Paying for college is easy to do when you have enough scholarship money to cover your costs. Then you don’t have to worry about student loans and out of pocket expenses. You can go to school free of charge.
Since most scholarships these days require essays as part of the application process, it is important to learn how to write the perfect scholarship essay. Here are some tips to improve your writing in the future.
Read the Essay Prompt Carefully
One of the easiest ways to mess up on a college essay is to misinterpret the essay prompt. If you write about something completely off topic, the scholarship committee will assume that you did not pay attention to the prompt. Where will your application end up after that? In the trash.
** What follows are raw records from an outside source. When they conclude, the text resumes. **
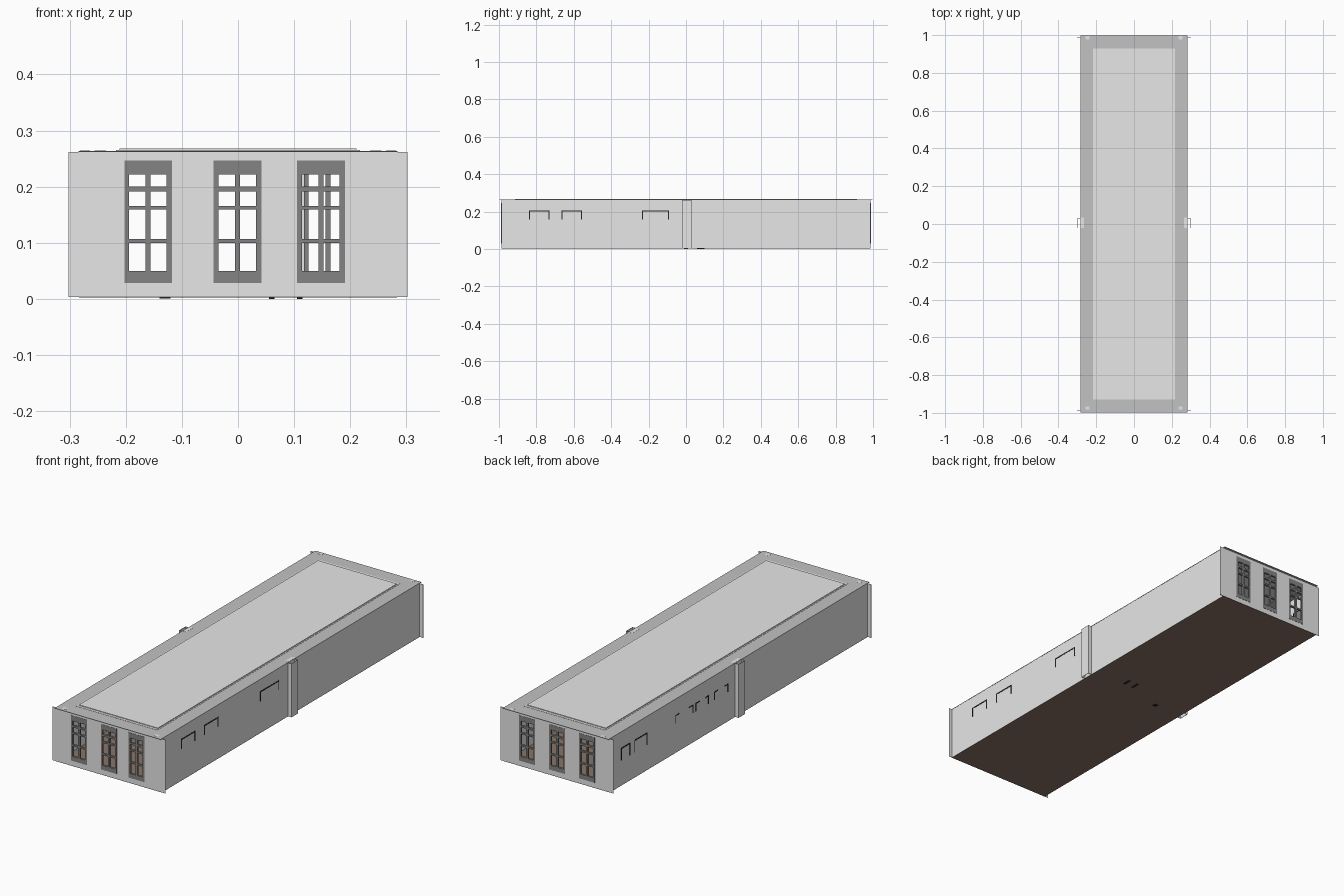
import bpy, bmesh

if "Cube" in bpy.data.objects:
    bpy.data.objects.remove(bpy.data.objects["Cube"])

def srgb(r, g, b):
    def f(c):
        c /= 255
        return c / 12.92 if c <= 0.04045 else ((c + 0.055) / 1.055) ** 2.4
    return (f(r), f(g), f(b), 1)

def mat(name, rgb):
    m = bpy.data.materials.new(name)
    m.diffuse_color = srgb(*rgb)
    m.use_nodes = True
    m.node_tree.nodes["Principled BSDF"].inputs["Base Color"].default_value = m.diffuse_color
    return m

WALL = mat("pale grey plaster", (231, 231, 231))
RING = mat("mid grey ceiling border", (194, 194, 194))
FRAME = mat("dark grey window frame", (132, 132, 132))
FLOOR = mat("brown floor", (138, 116, 101))
DARK = mat("near black picture frame", (40, 37, 35))

def boxes(name, spans, material):
    """One object from boxes given as (x0, x1, y0, y1, z0, z1)."""
    bm = bmesh.new()
    for x0, x1, y0, y1, z0, z1 in spans:
        vs = bmesh.ops.create_cube(bm, size=1)["verts"]
        for v in vs:
            v.co = (x1 if v.co.x > 0 else x0,
                    y1 if v.co.y > 0 else y0,
                    z1 if v.co.z > 0 else z0)
    bmesh.ops.recalc_face_normals(bm, faces=bm.faces)
    me = bpy.data.meshes.new(name)
    bm.to_mesh(me)
    bm.free()
    me.materials.append(material)
    ob = bpy.data.objects.new(name, me)
    bpy.context.collection.objects.link(ob)
    return ob

def xspan(s, a, b):
    return (min(s * a, s * b), max(s * a, s * b))

BOT, TOP = 0.003, 0.262
HX, HY = 0.283, 0.987
T = 0.003

# floor and the small feet that poke through it
boxes("floor", [(-HX, HX, -HY, HY, 0.0025, 0.004)], FLOOR)
boxes("floor_feet", [(0.055, 0.065, 0.06, 0.10, 0, 0.004),
                     (0.105, 0.115, 0.06, 0.10, 0, 0.004),
                     (-0.14, -0.12, -0.01, 0.01, 0.001, 0.004)], DARK)

# ceiling: darker border ring and raised centre panel
RX, RY, OX, OY = 0.217, 0.928, 0.284, 0.998
z0, z1 = TOP, 0.264
boxes("ceiling_border", [(-OX, -RX, -OY, OY, z0, z1), (RX, OX, -OY, OY, z0, z1),
                         (-RX, RX, -OY, -RY, z0, z1), (-RX, RX, RY, OY, z0, z1)], RING)
boxes("ceiling_panel", [(-RX, RX, -RY, RY, 0.2635, 0.265),
                        (-0.211, 0.211, -0.915, 0.915, 0.265, 0.268)], WALL)

# long side walls
for s, n in ((1, "right"), (-1, "left")):
    boxes(n + "_wall", [(*xspan(s, HX - T, HX), -HY, HY, BOT, TOP)], WALL)

# end walls with three window openings each, plus frames and glazing bars
WZ0, WZ1 = 0.028, 0.247
ROWS = [(0.05, 0.10), (0.107, 0.159), (0.166, 0.191), (0.20, 0.222)]

def end_wall(name, s, centres):
    y = xspan(s, HY - T, HY)
    fy = xspan(s, HY - 0.009, HY + 0.001)
    half = 0.0425
    spans = [(-HX, HX, *y, BOT, WZ0), (-HX, HX, *y, WZ1, TOP)]
    edges = [-HX] + [e for c in centres for e in (c - half, c + half)] + [HX]
    for a, b in zip(edges[::2], edges[1::2]):
        spans.append((a, b, *y, WZ0, WZ1))
    boxes(name + "_wall", spans, WALL)
    bars = []
    for c in centres:
        # stiles and the central bar
        for a, b in ((-half, -0.034), (-0.0045, 0.0045), (0.033, half)):
            bars.append((c + a, c + b, *fy, WZ0, WZ1))
        # rails fill the gaps between pane rows
        zs = [WZ0] + [z for r in ROWS for z in r] + [WZ1]
        for a, b in zip(zs[::2], zs[1::2]):
            for l, r in ((-0.034, -0.0045), (0.0045, 0.033)):
                bars.append((c + l, c + r, *fy, a, b))
    boxes(name + "_windows", bars, FRAME)

end_wall("front", -1, (-0.160, -0.001, 0.148))
end_wall("back", 1, (-0.160, -0.001, 0.160))

# corner fins and shallow mid-wall pilasters, open at the top
fins, pil, caps = [], [], []
for s in (1, -1):
    x = xspan(s, HX - 0.002, 0.302)
    for y in (-HY, HY - 0.002):
        fins.append((*x, y, y + 0.002, BOT, TOP))
    for y in (-0.022, 0.027):
        pil.append((*x, y, y + 0.002, BOT, TOP))
    pil.append((*xspan(s, 0.3, 0.302), -0.02, 0.027, BOT, TOP))
    # pale tops showing through the ceiling border
    caps.append((*xspan(s, 0.264, 0.282), -0.02, 0.035, 0.2635, 0.2645))
    for y in (-0.983, 0.978):
        caps.append((*xspan(s, 0.235, 0.256), y, y + 0.018, 0.2635, 0.2645))
boxes("corner_fins", fins, WALL)
boxes("mid_pilasters", pil, WALL)
boxes("pilaster_tops", caps, WALL)

# hung pictures whose frame tops show through the side walls
def pictures(name, s, spans, top, low):
    edge, panel = [], []
    w = 0.006
    x = xspan(s, HX - 0.008, HX + 0.001)
    for a, b in spans:
        edge += [(*x, a, b, top - w, top),
                 (*x, a, a + w, low, top), (*x, b - w, b, low, top)]
        panel.append((*xspan(s, HX - 0.008, HX - 0.004), a, b, 0.09, top))
    boxes(name + "_picture_frames", edge, DARK)
    boxes(name + "_picture_panels", panel, FRAME)

pictures("right", 1, [(-0.84, -0.73), (-0.665, -0.555), (-0.235, -0.09)], 0.205, 0.157)
pictures("left", -1, [(0.83, 0.90), (0.70, 0.80)], 0.185, 0.125)

# left wall: only the corners of the remaining frames break through
corners = []
lx = xspan(-1, HX - 0.008, HX + 0.001)
for a, b in ((0.35, 0.486), (0.23, 0.33), (0.08, 0.19)):
    for y0, y1 in ((a, a + 0.03), (b - 0.03, b)):
        corners.append((*lx, y0, y1, 0.18, 0.185))
    for y in (a, b - 0.005):
        corners.append((*lx, y, y + 0.005, 0.145, 0.185))
boxes("left_frame_corners", corners, DARK)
Read over the essay prompt a few different times before you start writing. Then read over it again while you are writing to make sure you stay on track. Think about what the scholarship committee wants to see based on the prompt they gave you, and then go to work crafting a great essay.
Determine the Tone
The tone of your writing should reflect the nature of the essay prompt and the scholarship committee you are aiming to impress. If you are applying for a scholarship with a cancer research organization, you will probably want to make your writing formal and professional. If you’re applying for a scholarship with a local comedy club, you will obviously want to write something fun and lighthearted. Make sure that your tone fits the situation at all times, or your writing may not be interpreted correctly.
Establish a Writing Structure
The structure of your essay will need to depend on the type of prompt you have. For instance, you might be asked about a situation from your past and how it will affect your future. You might be asked to explain how getting a scholarship would help you in college. You may also be asked to come up with a new idea that could make a process or the world in general better than it is right now.
Most scholarship essays can fit into this format:
- Introduction: A quick paragraph that introduces the reader to the essay and presents a thesis you will back up in other paragraphs.
- The Story or Problem: One or more paragraphs that convey your personal story or identify a problem you are trying to solve in the essay.
- The Explanation or Solution: One or more paragraphs that explain why your story makes you worthy of the scholarship or how the previously identified problem can be solved.
- Conclusion: A quick summary of what you have already said, ending with a statement that makes the readers think.
Your essay needs to flow like you’re just talking to the person reading it. Structure it like a steady incline that keeps the reader wanting more, and your essay is sure to be a success.